As Southeast Asian nations are moving closer to the formation of a single market, labor experts urge Vietnam to quickly improve the quality and relevance of education to fill the rapid growth in employment.
Structural change under the ASEAN Economic Community, which will be introduced at the end of 2015, will drive heightened demand for different skills level, with medium-skill employment to increase the most, the International Labor Organization said in a new report.
Between 2010 and 2025, demand for medium- skill employment will increase by 28 percent, compared to 23 percent in low-skill employment and 13 per cent in high-skill jobs.
“With sound literacy basic education, Vietnam is well placed to meet the looming demand for low-skilled workers in the coming decades, but more needs to be done to prepare their workers for medium-skill employment,” said ILO Vietnam Director, Gyorgy Sziraczki.
Vietnam’s literacy rate is high, at 93 percent, and primary net enrollment rate is also up to 98 per cent.

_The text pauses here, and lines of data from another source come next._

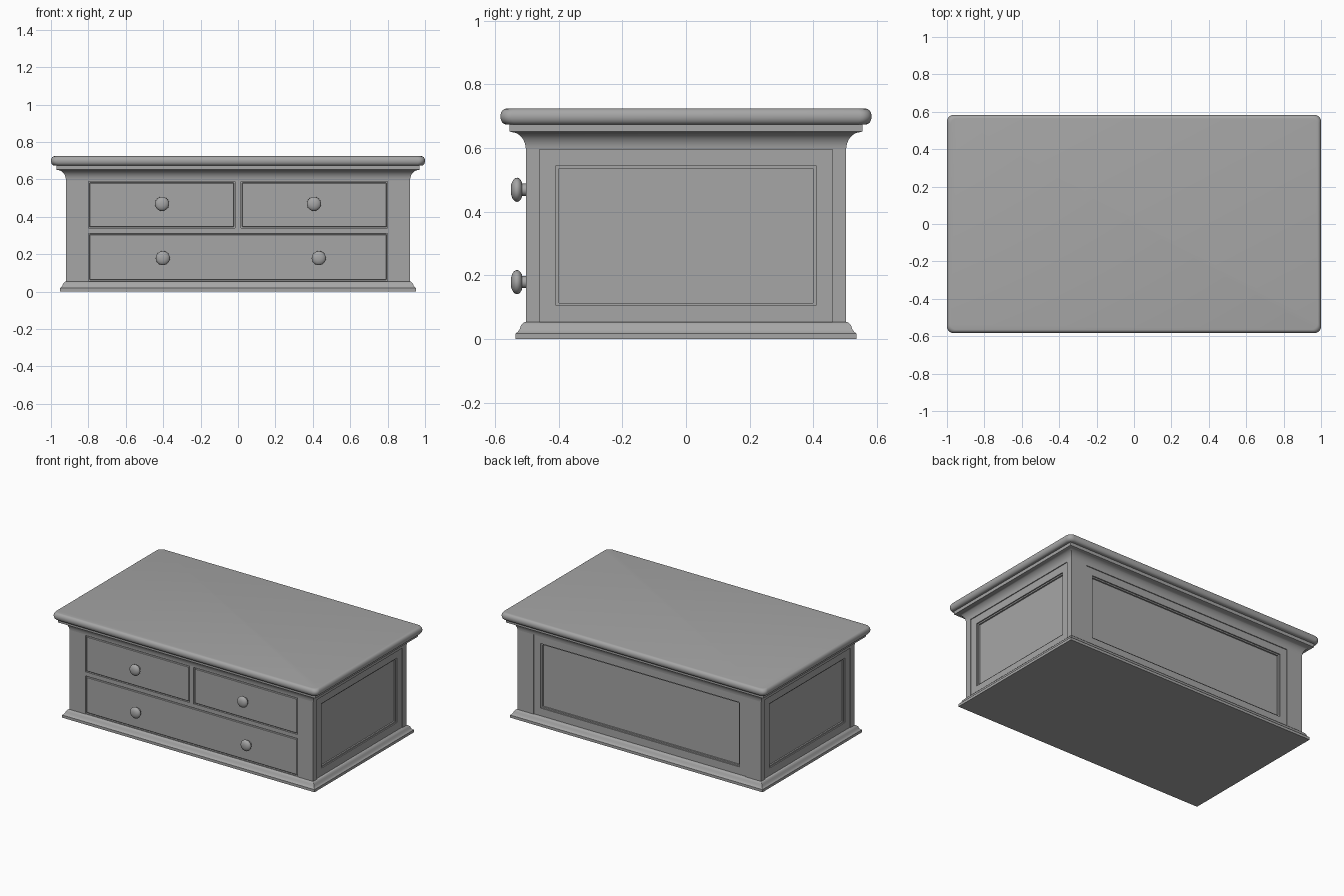
import bpy
import bmesh
import math
from mathutils import Matrix, Vector

if "Cube" in bpy.data.objects:
    bpy.data.objects.remove(bpy.data.objects["Cube"], do_unlink=True)

GREY = (0.38, 0.38, 0.38, 1)
paint = bpy.data.materials.new("grey_paint")
paint.use_nodes = True
paint.diffuse_color = GREY
paint.node_tree.nodes["Principled BSDF"].inputs["Base Color"].default_value = GREY

# Half width, half depth and main heights of the carcass
W, D = 0.92, 0.503
FLOOR, TOP = 0.05, 0.6


def finish(bm, name, smooth=False):
    bmesh.ops.recalc_face_normals(bm, faces=bm.faces)
    mesh = bpy.data.meshes.new(name)
    bm.to_mesh(mesh)
    bm.free()
    mesh.materials.append(paint)
    ob = bpy.data.objects.new(name, mesh)
    bpy.context.collection.objects.link(ob)
    if smooth:
        bpy.ops.object.select_all(action='DESELECT')
        ob.select_set(True)
        bpy.context.view_layer.objects.active = ob
        bpy.ops.object.shade_smooth_by_angle(angle=math.radians(35))
    return ob


def box(name, x, y, z, bevel=0):
    """Box between (min, max) pairs, with optional chamfered edges."""
    bm = bmesh.new()
    bmesh.ops.create_cube(bm, size=1)
    for v in bm.verts:
        v.co = Vector([(a + b) / 2 + c * (b - a) for (a, b), c in zip((x, y, z), v.co)])
    if bevel:
        bmesh.ops.bevel(bm, geom=bm.edges[:], offset=bevel, segments=1, affect='EDGES')
    return finish(bm, name)


def loft(bm, loops):
    """Bridge a sequence of equally long vertex loops."""
    for a, b in zip(loops, loops[1:]):
        for i in range(len(a)):
            j = (i + 1) % len(a)
            bm.faces.new((a[i], a[j], b[j], b[i]))


def moulding(name, profile, radius=0, steps=6):
    """Sweep an (overhang, height) profile round the carcass, capped at both ends."""
    bm = bmesh.new()
    loops = []
    for out, z in profile:
        hx, hy, loop = W + out - radius, D + out - radius, []
        for k, (sx, sy) in enumerate(((1, 1), (-1, 1), (-1, -1), (1, -1))):
            for s in range(steps + 1 if radius else 1):
                a = (k + s / steps) * math.pi / 2
                loop.append(bm.verts.new((sx * hx + radius * math.cos(a) if radius else sx * hx,
                                          sy * hy + radius * math.sin(a) if radius else sy * hy, z)))
        loops.append(loop)
    loft(bm, loops)
    bm.faces.new(loops[0])
    bm.faces.new(loops[-1])
    return finish(bm, name, True)


def recessed_panel(name, half, inner, face, turn):
    """Framed panel with a stepped recess, turned to its side of the carcass."""
    bm = bmesh.new()
    rings = [(half, FLOOR, TOP, 0.006)]
    for inset, depth in ((0, 0.006), (0, 0.014), (0.009, 0.014), (0.009, 0.024)):
        rings.append((inner - inset, 0.105 + inset, 0.545 - inset, depth))
    loops = [[bm.verts.new((x, depth - face, z))
              for x, z in ((-h, lo), (h, lo), (h, hi), (-h, hi))]
             for h, lo, hi, depth in rings]
    loft(bm, loops)
    bm.faces.new(loops[-1])
    bmesh.ops.transform(bm, matrix=Matrix.Rotation(turn, 4, 'Z'), verts=bm.verts)
    ob = finish(bm, name)
    # Make sure the open sheet faces outward
    outward = Matrix.Rotation(turn, 3, 'Z') @ Vector((0, -1, 0))
    if ob.data.polygons[-1].normal.dot(outward) < 0:
        ob.data.flip_normals()
    return ob


def knob(name, x, z):
    """Round pull turned about its axis: thin stem and flattened head."""
    bm = bmesh.new()
    profile = [(0.019, 0), (0.019, 0.02)]
    for i in range(1, 10):
        a = math.pi * (0.14 + 0.86 * i / 10)
        profile.append((0.038 * math.sin(a), 0.033 - 0.02 * math.cos(a)))
    sides = 24
    loops = [[bm.verts.new((x + r * math.cos(t * math.tau / sides), 0.005 - D - out,
                            z + r * math.sin(t * math.tau / sides)))
              for t in range(sides)] for r, out in profile]
    loft(bm, loops)
    bm.faces.new(loops[0])
    bm.faces.new(loops[-1])
    return finish(bm, name, True)


# Plinth, cornice with cove, and rounded table top
moulding("plinth", [(0.032, 0), (0.032, 0.018), (0.026, 0.022), (0.02, 0.03),
                    (0.016, 0.042), (0.009, 0.05), (0.004, 0.053), (-0.02, 0.053)])
cove = [(0.045 * (1 - math.cos(a)), 0.595 + 0.055 * math.sin(a))
        for a in [math.pi / 2 * i / 8 for i in range(9)]]
moulding("cornice", [(-0.02, 0.595)] + cove + [(0.051, 0.652), (0.051, 0.678)])
edge = [(0.062 + 0.018 * math.sin(a), 0.699 - 0.025 * math.cos(a))
        for a in [math.pi * i / 10 for i in range(11)]]
moulding("table_top", edge, radius=0.035)

# Corner posts
for sx, side in ((-1, "right"), (1, "left")):
    for sy, end in ((-1, "front"), (1, "back")):
        box(f"{end}_{side}_post", sorted((sx * 0.8, sx * W)),
            sorted((sy * 0.46, sy * D)), (FLOOR, TOP))

# Side and back panels
recessed_panel("back_panel", 0.8, 0.75, D, math.pi)
recessed_panel("left_panel", 0.46, 0.408, W, math.pi / 2)
recessed_panel("right_panel", 0.46, 0.408, W, -math.pi / 2)

# Front frame behind and between the drawers
box("front_backing", (-0.81, 0.81), (0.02 - D, 0.04 - D), (FLOOR, TOP))
rail_depth = (0.003 - D, 0.03 - D)
box("top_rail", (-0.8, 0.8), rail_depth, (0.588, TOP))
box("middle_rail", (-0.8, 0.8), rail_depth, (0.312, 0.34))
box("bottom_rail", (-0.8, 0.8), rail_depth, (FLOOR, 0.057))
box("drawer_divider", (-0.016, 0.016), rail_depth, (0.34, 0.588))

# Drawer fronts, set in a narrow gap
GAP = 0.005
for name, x0, x1, z0, z1 in (("upper_right_drawer", -0.8, -0.016, 0.34, 0.588),
                             ("upper_left_drawer", 0.016, 0.8, 0.34, 0.588),
                             ("lower_drawer", -0.8, 0.8, 0.057, 0.312)):
    box(name, (x0 + GAP, x1 - GAP), (0.003 - D, 0.03 - D), (z0 + GAP, z1 - GAP), bevel=0.004)

# Drawer knobs
for name, x, z in (("upper_right_knob", -0.406, 0.469), ("upper_left_knob", 0.406, 0.469),
                   ("lower_right_knob", -0.402, 0.179), ("lower_left_knob", 0.432, 0.179)):
    knob(name, x, z)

In the Program for International Student Assessment, Vietnamese 15-year-old students scored higher than the OECD average in mathematics and science, indicating strong learning outcomes through lower secondary schools.
However, when it comes to practices, a World Bank survey of employers in 2014 identified gaps in job- related technical skills, as well as in cognitive skills such as problem solving and critical thinking, and core skills such as teamwork and communication.
“Skills gaps and mismatches still exist between the classroom and the workplace,” said the head of ILO Vietnam.
“So bridging the gaps and addressing future demands for skills by closer education, business cooperation and business participation in the development of skills standards and training curriculum are critical.”
Other recommendations made by the report to help Vietnam fill the medium-skill employment growth include aligning economic and workforce planning, certifying skills, and enhancing partnerships between education and training providers and the private sector.
With the projected expansion in the garment, construction and transportation sectors, a focus on developing specific vocational competencies along with promoting excellence in science and engineering would help Vietnam prepare its young people for the near future, said the report.Source: Thanh Nien News